Above: Wishin’ they were here…Chicago frontman Terry Kath, left, and Beach Boy Dennis Wilson, right.
In late 1974 the jazz/rock supergroup Chicago released one of the most stunning ballads of that group’s long and storied career. It was a hastily written song by Peter Cetera, added to the Chicago VII album at the last minute.
Cetera, bassist in the original Chicago line up, is often loved or hated by many fans of the band. Cetera was not a jazz musician, and his compositions are regarded as the “schmaltzy” side of Chicago. Indeed, some of his songs are much more commercial-sounding than the free-flowing jazz/blues pieces that the group’s reputation was built upon.

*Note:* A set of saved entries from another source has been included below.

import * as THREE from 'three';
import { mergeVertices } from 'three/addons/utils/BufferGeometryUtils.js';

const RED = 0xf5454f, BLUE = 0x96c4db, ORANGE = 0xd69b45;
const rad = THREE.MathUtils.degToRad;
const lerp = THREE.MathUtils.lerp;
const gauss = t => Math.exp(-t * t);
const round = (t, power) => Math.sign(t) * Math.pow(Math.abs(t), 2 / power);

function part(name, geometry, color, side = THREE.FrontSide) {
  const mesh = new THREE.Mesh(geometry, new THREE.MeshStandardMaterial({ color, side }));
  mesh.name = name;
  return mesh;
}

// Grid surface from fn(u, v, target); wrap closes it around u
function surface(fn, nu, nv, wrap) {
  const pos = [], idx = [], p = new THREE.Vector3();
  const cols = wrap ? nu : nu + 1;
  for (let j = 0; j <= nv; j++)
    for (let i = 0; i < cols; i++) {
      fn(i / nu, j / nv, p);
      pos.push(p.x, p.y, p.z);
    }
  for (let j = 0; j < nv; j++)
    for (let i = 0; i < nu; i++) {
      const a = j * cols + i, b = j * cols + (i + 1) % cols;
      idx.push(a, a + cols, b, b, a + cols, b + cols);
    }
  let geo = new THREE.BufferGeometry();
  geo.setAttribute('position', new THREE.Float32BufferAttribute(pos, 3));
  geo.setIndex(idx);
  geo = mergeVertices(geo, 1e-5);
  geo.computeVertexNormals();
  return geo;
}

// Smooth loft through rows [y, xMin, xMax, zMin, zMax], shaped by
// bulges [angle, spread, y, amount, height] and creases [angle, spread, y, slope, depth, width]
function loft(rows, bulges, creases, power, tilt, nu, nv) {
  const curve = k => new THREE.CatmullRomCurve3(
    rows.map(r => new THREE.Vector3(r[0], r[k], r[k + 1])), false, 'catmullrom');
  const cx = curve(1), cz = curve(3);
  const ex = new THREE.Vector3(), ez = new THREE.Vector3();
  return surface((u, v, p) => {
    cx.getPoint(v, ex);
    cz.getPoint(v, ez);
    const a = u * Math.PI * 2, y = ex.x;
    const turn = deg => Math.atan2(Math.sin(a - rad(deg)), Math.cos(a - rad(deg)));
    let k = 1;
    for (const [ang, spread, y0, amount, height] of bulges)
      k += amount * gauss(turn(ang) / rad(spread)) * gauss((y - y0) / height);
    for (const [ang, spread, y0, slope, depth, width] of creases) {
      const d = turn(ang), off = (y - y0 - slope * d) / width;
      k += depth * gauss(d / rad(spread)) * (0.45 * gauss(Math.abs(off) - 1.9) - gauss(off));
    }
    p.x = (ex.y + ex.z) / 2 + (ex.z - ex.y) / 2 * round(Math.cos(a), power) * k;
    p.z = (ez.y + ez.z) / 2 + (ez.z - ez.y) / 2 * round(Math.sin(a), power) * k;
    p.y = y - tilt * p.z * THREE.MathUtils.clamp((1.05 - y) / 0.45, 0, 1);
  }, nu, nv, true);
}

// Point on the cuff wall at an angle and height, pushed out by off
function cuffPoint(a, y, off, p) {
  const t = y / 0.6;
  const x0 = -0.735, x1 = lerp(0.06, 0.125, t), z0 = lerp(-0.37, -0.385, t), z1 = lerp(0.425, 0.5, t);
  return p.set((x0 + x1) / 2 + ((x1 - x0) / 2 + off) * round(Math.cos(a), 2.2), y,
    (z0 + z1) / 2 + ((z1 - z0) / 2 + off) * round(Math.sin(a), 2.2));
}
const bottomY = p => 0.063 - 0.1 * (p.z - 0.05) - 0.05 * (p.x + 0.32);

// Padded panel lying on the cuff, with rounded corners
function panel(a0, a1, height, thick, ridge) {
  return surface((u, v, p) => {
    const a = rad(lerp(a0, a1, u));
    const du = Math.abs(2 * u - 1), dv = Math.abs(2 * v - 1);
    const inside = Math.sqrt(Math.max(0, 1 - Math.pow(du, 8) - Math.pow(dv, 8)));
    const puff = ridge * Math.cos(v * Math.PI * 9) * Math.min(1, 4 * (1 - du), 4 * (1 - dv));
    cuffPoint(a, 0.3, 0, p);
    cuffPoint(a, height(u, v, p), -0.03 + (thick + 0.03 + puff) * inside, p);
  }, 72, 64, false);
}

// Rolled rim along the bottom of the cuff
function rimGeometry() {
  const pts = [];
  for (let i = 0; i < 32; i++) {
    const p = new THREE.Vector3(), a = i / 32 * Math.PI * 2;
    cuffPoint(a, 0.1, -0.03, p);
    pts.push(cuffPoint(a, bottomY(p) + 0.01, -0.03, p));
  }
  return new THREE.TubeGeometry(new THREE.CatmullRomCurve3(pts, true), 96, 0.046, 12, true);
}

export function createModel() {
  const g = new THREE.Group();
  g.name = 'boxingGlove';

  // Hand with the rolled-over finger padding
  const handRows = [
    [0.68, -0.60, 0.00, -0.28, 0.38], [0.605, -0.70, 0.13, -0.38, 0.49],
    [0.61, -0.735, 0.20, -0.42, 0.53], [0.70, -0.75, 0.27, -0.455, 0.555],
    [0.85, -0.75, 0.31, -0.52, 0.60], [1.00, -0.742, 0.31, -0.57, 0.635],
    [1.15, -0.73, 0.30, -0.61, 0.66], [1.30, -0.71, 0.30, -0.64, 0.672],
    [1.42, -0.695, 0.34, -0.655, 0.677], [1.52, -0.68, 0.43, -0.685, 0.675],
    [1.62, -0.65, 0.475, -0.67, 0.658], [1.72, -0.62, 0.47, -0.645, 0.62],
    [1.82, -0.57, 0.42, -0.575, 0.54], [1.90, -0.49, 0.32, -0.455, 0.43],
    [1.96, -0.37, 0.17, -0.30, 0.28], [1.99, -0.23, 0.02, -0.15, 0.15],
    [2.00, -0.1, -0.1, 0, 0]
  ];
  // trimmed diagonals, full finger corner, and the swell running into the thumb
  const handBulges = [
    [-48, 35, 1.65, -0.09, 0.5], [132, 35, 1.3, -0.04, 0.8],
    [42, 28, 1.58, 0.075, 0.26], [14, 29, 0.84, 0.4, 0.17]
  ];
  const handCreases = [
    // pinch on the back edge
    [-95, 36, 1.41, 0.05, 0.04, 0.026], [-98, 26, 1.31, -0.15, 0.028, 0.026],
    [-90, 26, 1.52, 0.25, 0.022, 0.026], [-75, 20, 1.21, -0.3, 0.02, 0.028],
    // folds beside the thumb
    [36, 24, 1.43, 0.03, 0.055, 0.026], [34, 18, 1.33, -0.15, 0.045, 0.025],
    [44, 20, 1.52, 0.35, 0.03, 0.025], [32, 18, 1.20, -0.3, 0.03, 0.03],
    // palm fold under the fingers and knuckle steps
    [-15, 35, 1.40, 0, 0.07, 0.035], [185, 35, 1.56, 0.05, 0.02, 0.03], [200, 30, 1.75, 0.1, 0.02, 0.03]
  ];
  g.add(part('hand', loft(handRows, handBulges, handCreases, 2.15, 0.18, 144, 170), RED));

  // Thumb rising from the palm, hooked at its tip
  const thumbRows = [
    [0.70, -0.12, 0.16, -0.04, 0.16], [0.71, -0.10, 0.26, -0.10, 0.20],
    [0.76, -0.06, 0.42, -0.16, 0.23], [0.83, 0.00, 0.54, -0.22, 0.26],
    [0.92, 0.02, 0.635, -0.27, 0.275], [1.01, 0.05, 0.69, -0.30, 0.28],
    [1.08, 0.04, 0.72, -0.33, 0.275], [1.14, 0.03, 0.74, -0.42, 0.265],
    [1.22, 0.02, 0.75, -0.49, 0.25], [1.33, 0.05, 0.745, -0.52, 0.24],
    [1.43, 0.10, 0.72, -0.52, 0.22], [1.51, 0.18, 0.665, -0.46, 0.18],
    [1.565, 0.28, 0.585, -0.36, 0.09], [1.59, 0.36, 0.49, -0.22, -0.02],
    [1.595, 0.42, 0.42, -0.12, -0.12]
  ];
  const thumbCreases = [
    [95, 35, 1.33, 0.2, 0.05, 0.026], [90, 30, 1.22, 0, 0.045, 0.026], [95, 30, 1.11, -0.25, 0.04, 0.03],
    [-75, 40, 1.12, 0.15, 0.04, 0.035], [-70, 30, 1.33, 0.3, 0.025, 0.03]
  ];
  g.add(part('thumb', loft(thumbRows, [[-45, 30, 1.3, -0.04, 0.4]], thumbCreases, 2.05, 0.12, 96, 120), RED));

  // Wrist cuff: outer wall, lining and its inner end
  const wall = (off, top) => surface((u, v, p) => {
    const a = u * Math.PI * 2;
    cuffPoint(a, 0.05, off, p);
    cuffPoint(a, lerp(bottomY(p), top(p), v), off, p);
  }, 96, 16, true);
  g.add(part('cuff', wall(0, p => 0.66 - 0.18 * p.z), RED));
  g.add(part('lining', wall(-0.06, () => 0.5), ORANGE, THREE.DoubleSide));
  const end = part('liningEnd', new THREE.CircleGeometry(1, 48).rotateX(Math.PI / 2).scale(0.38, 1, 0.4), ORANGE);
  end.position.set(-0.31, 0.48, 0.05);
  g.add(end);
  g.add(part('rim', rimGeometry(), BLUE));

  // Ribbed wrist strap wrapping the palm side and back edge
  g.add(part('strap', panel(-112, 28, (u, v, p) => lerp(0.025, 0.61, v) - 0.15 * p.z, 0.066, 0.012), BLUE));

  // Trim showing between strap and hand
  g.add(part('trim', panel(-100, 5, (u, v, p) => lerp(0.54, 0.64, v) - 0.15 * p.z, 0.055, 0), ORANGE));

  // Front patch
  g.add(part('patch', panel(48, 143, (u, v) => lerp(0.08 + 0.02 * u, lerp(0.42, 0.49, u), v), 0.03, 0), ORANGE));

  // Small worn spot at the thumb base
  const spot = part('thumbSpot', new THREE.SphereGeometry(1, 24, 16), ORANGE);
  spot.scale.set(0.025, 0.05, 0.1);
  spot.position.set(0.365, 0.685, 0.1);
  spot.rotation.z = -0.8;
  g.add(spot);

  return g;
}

The song came together in the autumn 1973 when the group was in residence at James Guercio’s Caribou Ranch recording studio. The project at hand was the new Chicago LP, which the majority of group members intended to be a jazz concept album. The original song line up left Cetera out of the songwriter loop, which had him concerned. The bassist went to producer Guercio — a fellow bass player — who empathized and agreed to convince the rest of the band to add two Cetera compositions. The second, and final song added to the album was “Wishing You Were Here.”
The late Terry Kath was recruited to sing lead, and Cetera would take the middle eight. To make the song “perfect” in Cetera’s view, he asked three members of the Beach Boys to sing harmony. Carl and Dennis Wilson and Alan Jardine happened to be at Caribou to lay down finishing vocals for some unfinished Beach Boys tracks. The three jumped at the opportunity to add vocals to a Chicago song, especially since their own group was in the midst of a long dry spell on the charts. Cetera claimed he always wanted “to be a Beach Boy,” and for one night in 1973 it happened. The finished track was a masterpiece.
The finished song somehow ties together three disparate types of vocal performance. Kath is strong yet understated and laid back, the Beach Boys segments are silky smooth, and Cetera is almost overly enthusiastic. Yet it all worked. Released in 1974, the song went top ten on the pop charts, peaking at number 9. Today the song receives little airplay, although the melody is instantly recognizable to most adults over age 45.